Use descriptive subject lines – tell us what’s inside the email. Users will often decide how much attention to give the email (even once opened) by what they first read in the subject.
Assuming you are using HTML mail, use the HTML. Link your URLs, don’t write them out or put them afterward in parentheses. You should never have visible URLs unless you expect the email to be printed.
Examples of how to use videos on campus:
Create a “build your own adventure” virtual tour, where the tour changes depending on answers provided by the user. For example, those indicating that they will live on-campus go to one branch while those living off-campus go through another. A good example is http://www.laverne.edu/virtualtour/
- The successful video is short and to the point: ~2.6 minutes
- Give a Share This option
- Catchy titles make a difference. Think “Ninja!” Here title truly is more important than content.
An admissions office might want to create a series of How-Tos
- Use these to create a knowledge center
- admissions, financial aid, tutoring, etc.
Think outside the box. Online videos are great, but consider distributing through DVD. This might be of particular use to recruitment centers in urban environments.
Prospective students generally look at video for one thing – “Will I fit in?”
Be creative. Boon Oakley on YouTube uses visual elements of the “page” as a progress meter / navigation bar.
We know many of you have been waiting for this, and we apologize for the delay. The new version of the Texas A&M University Brand Guide is now up and running. The URL hasn’t changed, but the contents have. The new version provides guidance for all print pieces done by the university, from brochures to photos to departmental stationery. There is also a new section discussing our electronic publications and social media efforts. The heart of the site, though, will likely be the extensive downloads section. This section will allow designers to obtain university logos, presentation templates, labels, and hundreds of other graphical elements, all matched to the university brand.
As a reminder, the companion web style guide can be found on our webmaster’s blog.
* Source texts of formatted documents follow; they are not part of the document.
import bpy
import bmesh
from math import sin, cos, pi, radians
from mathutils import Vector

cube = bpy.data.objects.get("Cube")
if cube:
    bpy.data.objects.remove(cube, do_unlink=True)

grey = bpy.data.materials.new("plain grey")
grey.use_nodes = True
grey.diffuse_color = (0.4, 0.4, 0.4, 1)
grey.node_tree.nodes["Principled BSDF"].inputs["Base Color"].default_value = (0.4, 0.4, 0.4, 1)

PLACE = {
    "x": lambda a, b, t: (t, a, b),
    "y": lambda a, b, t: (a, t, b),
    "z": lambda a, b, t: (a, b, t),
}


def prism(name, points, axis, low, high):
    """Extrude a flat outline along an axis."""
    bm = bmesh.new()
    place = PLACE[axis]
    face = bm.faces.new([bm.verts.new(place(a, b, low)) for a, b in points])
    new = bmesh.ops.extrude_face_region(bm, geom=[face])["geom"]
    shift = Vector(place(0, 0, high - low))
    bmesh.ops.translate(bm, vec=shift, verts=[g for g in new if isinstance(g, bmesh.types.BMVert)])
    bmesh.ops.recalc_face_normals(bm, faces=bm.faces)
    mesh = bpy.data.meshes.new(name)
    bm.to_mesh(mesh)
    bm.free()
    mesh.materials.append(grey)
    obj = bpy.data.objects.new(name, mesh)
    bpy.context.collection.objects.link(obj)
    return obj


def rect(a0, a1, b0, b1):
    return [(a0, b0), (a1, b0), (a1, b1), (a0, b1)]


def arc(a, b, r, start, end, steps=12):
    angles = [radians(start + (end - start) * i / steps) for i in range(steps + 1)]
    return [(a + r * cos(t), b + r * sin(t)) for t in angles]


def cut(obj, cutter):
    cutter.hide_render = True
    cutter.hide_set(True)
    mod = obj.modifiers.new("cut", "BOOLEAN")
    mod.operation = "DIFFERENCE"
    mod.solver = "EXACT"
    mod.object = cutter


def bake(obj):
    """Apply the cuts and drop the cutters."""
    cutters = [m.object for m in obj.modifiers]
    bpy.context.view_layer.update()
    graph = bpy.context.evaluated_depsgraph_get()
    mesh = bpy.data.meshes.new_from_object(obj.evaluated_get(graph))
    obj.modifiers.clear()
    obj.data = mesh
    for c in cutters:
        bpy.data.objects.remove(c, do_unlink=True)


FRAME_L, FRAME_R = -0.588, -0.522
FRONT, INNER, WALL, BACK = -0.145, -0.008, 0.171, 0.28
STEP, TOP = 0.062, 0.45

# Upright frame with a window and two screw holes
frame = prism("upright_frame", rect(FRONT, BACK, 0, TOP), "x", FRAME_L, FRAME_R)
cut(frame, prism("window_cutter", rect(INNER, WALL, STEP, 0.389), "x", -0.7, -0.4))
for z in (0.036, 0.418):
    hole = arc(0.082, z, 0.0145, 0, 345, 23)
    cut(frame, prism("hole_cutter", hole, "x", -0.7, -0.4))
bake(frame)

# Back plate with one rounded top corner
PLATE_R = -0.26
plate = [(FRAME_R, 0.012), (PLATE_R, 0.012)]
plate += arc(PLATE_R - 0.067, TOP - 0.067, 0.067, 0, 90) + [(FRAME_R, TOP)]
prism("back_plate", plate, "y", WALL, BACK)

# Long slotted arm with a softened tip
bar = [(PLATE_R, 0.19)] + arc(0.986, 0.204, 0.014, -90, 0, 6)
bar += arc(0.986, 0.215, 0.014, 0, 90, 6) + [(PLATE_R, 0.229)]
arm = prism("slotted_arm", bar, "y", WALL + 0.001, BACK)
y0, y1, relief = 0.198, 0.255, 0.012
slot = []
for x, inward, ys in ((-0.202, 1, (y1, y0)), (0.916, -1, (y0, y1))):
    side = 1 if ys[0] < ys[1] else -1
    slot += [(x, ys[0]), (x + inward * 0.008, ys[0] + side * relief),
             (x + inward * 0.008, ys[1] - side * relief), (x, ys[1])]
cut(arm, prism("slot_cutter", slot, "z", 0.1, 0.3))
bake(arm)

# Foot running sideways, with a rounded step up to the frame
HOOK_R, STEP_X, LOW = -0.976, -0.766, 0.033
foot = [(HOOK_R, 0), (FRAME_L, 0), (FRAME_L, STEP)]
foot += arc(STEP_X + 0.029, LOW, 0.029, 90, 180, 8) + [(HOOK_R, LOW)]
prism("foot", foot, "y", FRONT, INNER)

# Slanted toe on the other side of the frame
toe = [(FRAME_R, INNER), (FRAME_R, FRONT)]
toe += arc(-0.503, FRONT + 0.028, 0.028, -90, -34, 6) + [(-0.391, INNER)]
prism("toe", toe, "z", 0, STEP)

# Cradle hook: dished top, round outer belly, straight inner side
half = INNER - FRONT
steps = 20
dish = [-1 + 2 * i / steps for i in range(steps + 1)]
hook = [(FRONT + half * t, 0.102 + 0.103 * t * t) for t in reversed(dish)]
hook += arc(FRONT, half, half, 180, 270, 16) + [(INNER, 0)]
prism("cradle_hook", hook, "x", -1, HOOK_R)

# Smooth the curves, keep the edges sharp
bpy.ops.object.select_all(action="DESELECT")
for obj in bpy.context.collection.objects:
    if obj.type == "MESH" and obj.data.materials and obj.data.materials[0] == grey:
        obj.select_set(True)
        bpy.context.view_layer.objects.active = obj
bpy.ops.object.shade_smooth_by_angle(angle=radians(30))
Properly formatted graphical elements mentioned in the style guide may be downloaded from the new Brand Guide site.